The book discusses body health at length, openly showing body changes and what to expect in terms of body odour, body hair, sex or acne. Though I suspect teens discuss the topic between themselves, this book is a solid and scientifically-accurate resource on such topics and it could help either start a conversation on a given topic or, if it’s too uncomfortable for the child, confirm or contradict what they’ve heard. At worst, tweens and teens will learn something new, as the book is well researched. As a mother, I appreciate that the book covers tricky topics such as safer sex, masturbation, virginity or intimacy. If my daughters don’t ask me or if they refuse to discuss these with me or their father, at least they know where the book is.
What do you want to do in life? What are good at? Such issues are usually discussed in families and my husband and I are willing to discuss our experience with our girls, but sometimes it’s good to have a third party lay out all the options. It’s also possible that specific family situations make life goals seem unachievable or non existent. Over-achieving parents have become the norm in upper-middle class urban families and internet makes every small misstep seem bigger than it really is.
As a result, kids are subject to intense pressure at school, both from their peers and from the system (us adults). If you don’t fit, you’re seen as a failure and whatever progress has been made in terms of helping kids who don’t “conform”, it’s still not an easy life. It’s good that this book mentions that there are alternatives to university because not everybody wants to or can attend university. It’s healthy to see that there’s no “one size fits all” path in life and that you can be happy doing something else (volunteering, traveling, working or learning a job).
Screens are probably the one unifying object in the life of tweens and teens. That’s how they communicate, how they consume entertainment and how they learn about the world. It’s also the source of fake news, cyberbullying and online predators and trolls. What can you do as an adult and how much can you realistically control? The chapter in this book about netiquette and staying safe online is good, but even with parental controls on your home networks, there’s very little you can do about how your kids use internet.
The best thing you can do is make them aware of the risks and pray that they listen. It also helps if you can sort of follow up on the social media channels they use, but that’s an investment in time and effort. That part of the book, to me as a mother, is unrealistic as most kids are more tech-savvy than their parents and can easily circumvent any types of controls or restrictions.
How do you deal with a lying adolescent? One of my daughters has an eating disorder and hides food in her bedroom. I’ve found candy wrappers and empty junk food bags under her mattress, under her desk and in her afterschool bags. She is very crafty at discarding food remnants outside of a bin. Why is that? It’s not like she cannot eat in the kitchen at home, but she has sudden cravings outside of home and uses her pocket money to buy cheap junk food. I’ve taken her shopping for healthy snacks but sooner or later, she returns to junk food. Is it a problem?

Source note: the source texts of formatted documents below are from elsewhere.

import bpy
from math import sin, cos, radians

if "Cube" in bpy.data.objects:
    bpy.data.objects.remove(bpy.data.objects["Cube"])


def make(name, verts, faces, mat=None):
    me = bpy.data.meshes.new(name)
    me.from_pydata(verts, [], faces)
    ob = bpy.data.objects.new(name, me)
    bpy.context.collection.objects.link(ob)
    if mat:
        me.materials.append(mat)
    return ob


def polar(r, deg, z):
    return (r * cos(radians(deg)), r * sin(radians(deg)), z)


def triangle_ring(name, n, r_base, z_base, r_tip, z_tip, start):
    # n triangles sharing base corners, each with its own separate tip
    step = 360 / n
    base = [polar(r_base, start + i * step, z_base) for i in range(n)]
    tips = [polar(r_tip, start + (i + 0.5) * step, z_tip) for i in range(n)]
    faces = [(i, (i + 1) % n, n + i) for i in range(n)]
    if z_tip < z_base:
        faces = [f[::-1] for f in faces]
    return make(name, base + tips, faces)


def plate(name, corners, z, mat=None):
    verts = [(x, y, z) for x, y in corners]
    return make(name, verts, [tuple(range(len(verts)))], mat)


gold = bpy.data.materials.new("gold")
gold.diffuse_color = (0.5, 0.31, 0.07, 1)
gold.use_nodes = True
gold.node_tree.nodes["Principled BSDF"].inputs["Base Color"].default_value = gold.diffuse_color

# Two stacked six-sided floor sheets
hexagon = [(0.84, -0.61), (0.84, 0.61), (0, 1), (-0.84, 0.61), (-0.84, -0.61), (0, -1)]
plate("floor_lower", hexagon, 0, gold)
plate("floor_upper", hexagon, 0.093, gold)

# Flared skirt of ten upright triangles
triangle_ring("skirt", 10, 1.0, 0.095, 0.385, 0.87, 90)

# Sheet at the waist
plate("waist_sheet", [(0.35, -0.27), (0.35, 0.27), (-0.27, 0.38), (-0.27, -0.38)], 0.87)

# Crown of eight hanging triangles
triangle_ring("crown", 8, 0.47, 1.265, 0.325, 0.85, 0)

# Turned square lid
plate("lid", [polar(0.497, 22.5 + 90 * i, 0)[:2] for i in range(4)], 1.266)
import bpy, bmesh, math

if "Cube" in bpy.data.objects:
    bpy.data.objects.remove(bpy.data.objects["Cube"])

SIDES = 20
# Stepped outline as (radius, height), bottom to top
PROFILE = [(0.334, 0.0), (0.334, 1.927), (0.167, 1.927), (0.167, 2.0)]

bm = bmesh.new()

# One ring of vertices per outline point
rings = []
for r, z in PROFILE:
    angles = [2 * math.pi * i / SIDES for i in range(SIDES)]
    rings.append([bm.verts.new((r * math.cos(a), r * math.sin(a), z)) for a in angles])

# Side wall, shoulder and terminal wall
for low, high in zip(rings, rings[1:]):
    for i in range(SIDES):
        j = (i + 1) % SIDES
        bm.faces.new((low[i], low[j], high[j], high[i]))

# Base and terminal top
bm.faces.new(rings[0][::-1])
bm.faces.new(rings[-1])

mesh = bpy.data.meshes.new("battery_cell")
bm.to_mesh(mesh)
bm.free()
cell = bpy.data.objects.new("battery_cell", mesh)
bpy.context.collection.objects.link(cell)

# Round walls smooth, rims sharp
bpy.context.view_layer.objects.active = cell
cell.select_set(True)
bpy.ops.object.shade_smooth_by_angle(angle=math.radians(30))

Yes, for sure, but is it enough of a problem to be worried? Doctors we’ve seen consider her behavior to be normal for a teen and she is healthy otherwise. The book deals with family conflicts, building trust and eating disorders, providing pointers as to where you can find answers and solutions.
I don’t usually turn to books for parenting but this book is a very helpful resource and one that I can use to discuss situations with my husband and my family. I would recommend it if you have kids age 10 and over, as most of the topics covered will probably happen in your life.

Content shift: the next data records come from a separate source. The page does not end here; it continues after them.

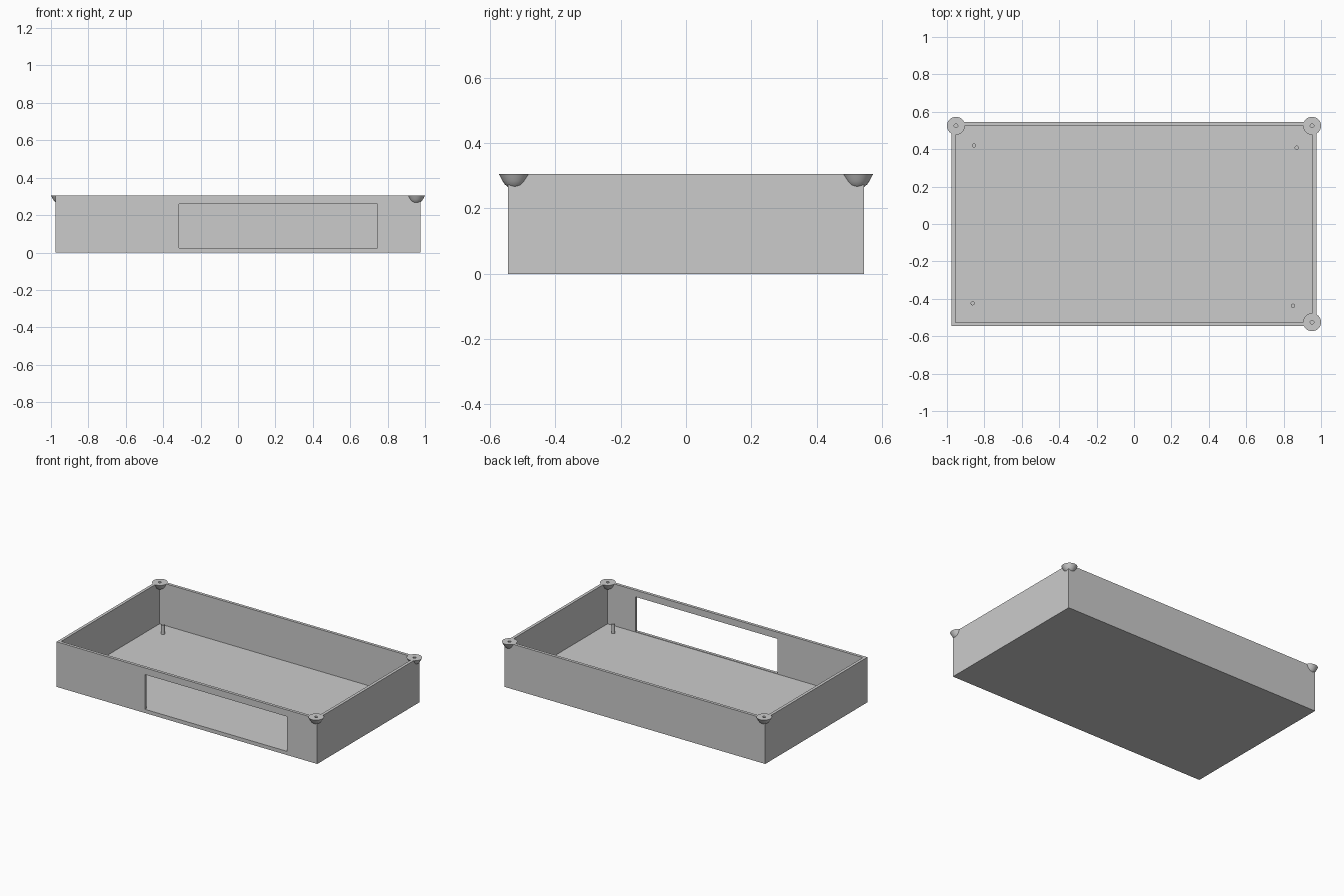
import bpy
import bmesh
from mathutils import Matrix, Vector

cube = bpy.data.objects.get("Cube")
if cube:
    bpy.data.objects.remove(cube, do_unlink=True)

HALF_X, HALF_Y, HEIGHT = 0.975, 0.546, 0.305
WALL, FLOOR = 0.02, 0.022
EAR_X, EAR_Y, EAR_R, EAR_DEPTH = 0.952, 0.525, 0.048, 0.045

grey = bpy.data.materials.new("plain grey")
grey.use_nodes = True
grey.diffuse_color = (0.6, 0.6, 0.6, 1)
grey.node_tree.nodes["Principled BSDF"].inputs["Base Color"].default_value = (0.6, 0.6, 0.6, 1)


def add_object(name, bm):
    bmesh.ops.recalc_face_normals(bm, faces=bm.faces)
    mesh = bpy.data.meshes.new(name)
    bm.to_mesh(mesh)
    bm.free()
    mesh.materials.append(grey)
    obj = bpy.data.objects.new(name, mesh)
    bpy.context.collection.objects.link(obj)
    return obj


def box(name, low, high):
    low, high = Vector(low), Vector(high)
    bm = bmesh.new()
    bmesh.ops.create_cube(bm, size=1, matrix=Matrix.Translation((low + high) / 2)
                          @ Matrix.Diagonal((*(high - low), 1)))
    return add_object(name, bm)


def cylinder(name, x, y, bottom, top, radius):
    bm = bmesh.new()
    bmesh.ops.create_cone(bm, cap_ends=True, segments=24, radius1=radius, radius2=radius,
                          depth=top - bottom,
                          matrix=Matrix.Translation((x, y, (bottom + top) / 2)))
    return add_object(name, bm)


def ear(name, x, y):
    """Rounded cup: a stack of rings under a flat top."""
    profile = [(1, 0), (0.9, 0.2), (0.77, 0.46), (0.62, 0.7), (0.42, 0.88), (0.2, 0.98)]
    bm = bmesh.new()
    rings = []
    for r, d in profile:
        ring = bmesh.ops.create_circle(
            bm, segments=48, radius=r * EAR_R,
            matrix=Matrix.Translation((x, y, HEIGHT - d * EAR_DEPTH)))["verts"]
        rings.append(ring)
    for a, b in zip(rings, rings[1:]):
        for i in range(len(a)):
            j = (i + 1) % len(a)
            bm.faces.new((a[i], a[j], b[j], b[i]))
    bm.faces.new(rings[0])
    bm.faces.new(rings[-1])
    return add_object(name, bm)


def combine(target, tool, operation):
    mod = target.modifiers.new("cut", "BOOLEAN")
    mod.operation, mod.object, mod.solver = operation, tool, "EXACT"
    bpy.context.view_layer.objects.active = target
    bpy.ops.object.modifier_apply(modifier=mod.name)
    bpy.data.objects.remove(tool, do_unlink=True)


def smooth(obj):
    bpy.ops.object.select_all(action="DESELECT")
    obj.select_set(True)
    bpy.context.view_layer.objects.active = obj
    bpy.ops.object.shade_smooth_by_angle(angle=0.6)


# Open tray
tray = box("tray", (-HALF_X, -HALF_Y, 0), (HALF_X, HALF_Y, HEIGHT))
inner_x, inner_y = HALF_X - WALL, HALF_Y - WALL
combine(tray, box("cavity", (-inner_x, -inner_y, FLOOR), (inner_x, inner_y, 0.5)), "DIFFERENCE")

# Window in the front wall
combine(tray, box("window", (-0.315, -0.7, 0.025), (0.747, -0.45, 0.26)), "DIFFERENCE")

# Screw ears on three corners, each with a small hole
for sx, sy in ((-1, 1), (1, 1), (1, -1)):
    x, y = sx * EAR_X, sy * EAR_Y
    combine(tray, ear("ear", x, y), "UNION")
    combine(tray, cylinder("hole", x, y, HEIGHT - 0.03, HEIGHT + 0.05, 0.01), "DIFFERENCE")
smooth(tray)

# Mounting pegs on the floor
pegs = {"back_right_peg": (-0.855, 0.42), "back_left_peg": (0.87, 0.408),
        "front_right_peg": (-0.863, -0.424), "front_left_peg": (0.85, -0.437)}
for name, (x, y) in pegs.items():
    smooth(cylinder(name, x, y, FLOOR - 0.01, FLOOR + 0.062, 0.011))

Disclaimer: I received a copy of this book from the publisher in exchange for an honest review.